● **Directions**: Return exactly the span of lines in the following data that opens with the line containing "return [(centre[0] +" and closes with the line containing "obj = bpy.data.objects.new(name, mesh)". Include nothing else.

● **Dataset**:
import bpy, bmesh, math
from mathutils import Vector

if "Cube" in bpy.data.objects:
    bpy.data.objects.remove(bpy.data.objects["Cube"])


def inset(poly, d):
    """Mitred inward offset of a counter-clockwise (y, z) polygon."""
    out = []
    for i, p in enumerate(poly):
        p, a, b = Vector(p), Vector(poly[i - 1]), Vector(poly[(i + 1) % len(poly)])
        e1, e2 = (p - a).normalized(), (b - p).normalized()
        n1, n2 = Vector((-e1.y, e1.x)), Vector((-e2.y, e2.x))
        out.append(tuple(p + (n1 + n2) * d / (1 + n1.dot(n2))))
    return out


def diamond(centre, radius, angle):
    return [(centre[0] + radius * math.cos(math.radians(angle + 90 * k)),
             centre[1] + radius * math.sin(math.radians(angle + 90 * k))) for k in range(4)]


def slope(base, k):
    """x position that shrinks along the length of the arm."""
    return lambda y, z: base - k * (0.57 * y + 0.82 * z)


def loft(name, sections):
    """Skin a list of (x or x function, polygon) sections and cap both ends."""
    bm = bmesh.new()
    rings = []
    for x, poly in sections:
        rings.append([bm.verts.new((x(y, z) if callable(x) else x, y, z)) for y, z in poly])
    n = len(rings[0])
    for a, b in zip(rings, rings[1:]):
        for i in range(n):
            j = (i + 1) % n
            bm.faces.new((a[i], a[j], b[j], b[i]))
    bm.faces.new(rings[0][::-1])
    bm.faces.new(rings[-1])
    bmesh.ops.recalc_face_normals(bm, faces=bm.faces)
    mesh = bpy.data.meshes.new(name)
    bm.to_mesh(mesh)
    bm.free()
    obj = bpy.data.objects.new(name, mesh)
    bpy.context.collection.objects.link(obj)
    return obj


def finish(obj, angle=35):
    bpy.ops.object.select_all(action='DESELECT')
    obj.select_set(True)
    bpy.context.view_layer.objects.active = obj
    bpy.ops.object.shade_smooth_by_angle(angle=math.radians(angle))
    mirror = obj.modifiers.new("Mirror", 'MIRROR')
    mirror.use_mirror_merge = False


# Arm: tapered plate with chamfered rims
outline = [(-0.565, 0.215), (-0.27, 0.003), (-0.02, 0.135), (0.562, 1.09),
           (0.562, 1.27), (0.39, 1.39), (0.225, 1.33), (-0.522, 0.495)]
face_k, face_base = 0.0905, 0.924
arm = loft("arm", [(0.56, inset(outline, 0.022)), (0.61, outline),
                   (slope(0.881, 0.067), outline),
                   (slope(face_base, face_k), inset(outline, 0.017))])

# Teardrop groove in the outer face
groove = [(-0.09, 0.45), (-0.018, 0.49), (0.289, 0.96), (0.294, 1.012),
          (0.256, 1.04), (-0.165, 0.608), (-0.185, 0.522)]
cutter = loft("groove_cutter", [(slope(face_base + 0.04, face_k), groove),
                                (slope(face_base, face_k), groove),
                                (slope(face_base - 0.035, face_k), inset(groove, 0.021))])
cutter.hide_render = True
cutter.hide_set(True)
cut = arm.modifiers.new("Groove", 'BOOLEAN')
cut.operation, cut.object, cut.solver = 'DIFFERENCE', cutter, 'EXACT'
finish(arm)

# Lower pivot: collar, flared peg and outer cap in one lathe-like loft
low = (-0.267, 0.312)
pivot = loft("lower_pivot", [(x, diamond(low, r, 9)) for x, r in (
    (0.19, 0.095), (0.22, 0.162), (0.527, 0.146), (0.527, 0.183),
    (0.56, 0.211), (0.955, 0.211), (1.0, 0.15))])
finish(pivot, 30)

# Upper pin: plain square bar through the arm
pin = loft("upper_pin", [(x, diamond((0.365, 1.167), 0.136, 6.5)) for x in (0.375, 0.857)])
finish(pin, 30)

● **Response to this task**:
    return [(centre[0] + radius * math.cos(math.radians(angle + 90 * k)),
             centre[1] + radius * math.sin(math.radians(angle + 90 * k))) for k in range(4)]


def slope(base, k):
    """x position that shrinks along the length of the arm."""
    return lambda y, z: base - k * (0.57 * y + 0.82 * z)


def loft(name, sections):
    """Skin a list of (x or x function, polygon) sections and cap both ends."""
    bm = bmesh.new()
    rings = []
    for x, poly in sections:
        rings.append([bm.verts.new((x(y, z) if callable(x) else x, y, z)) for y, z in poly])
    n = len(rings[0])
    for a, b in zip(rings, rings[1:]):
        for i in range(n):
            j = (i + 1) % n
            bm.faces.new((a[i], a[j], b[j], b[i]))
    bm.faces.new(rings[0][::-1])
    bm.faces.new(rings[-1])
    bmesh.ops.recalc_face_normals(bm, faces=bm.faces)
    mesh = bpy.data.meshes.new(name)
    bm.to_mesh(mesh)
    bm.free()
    obj = bpy.data.objects.new(name, mesh)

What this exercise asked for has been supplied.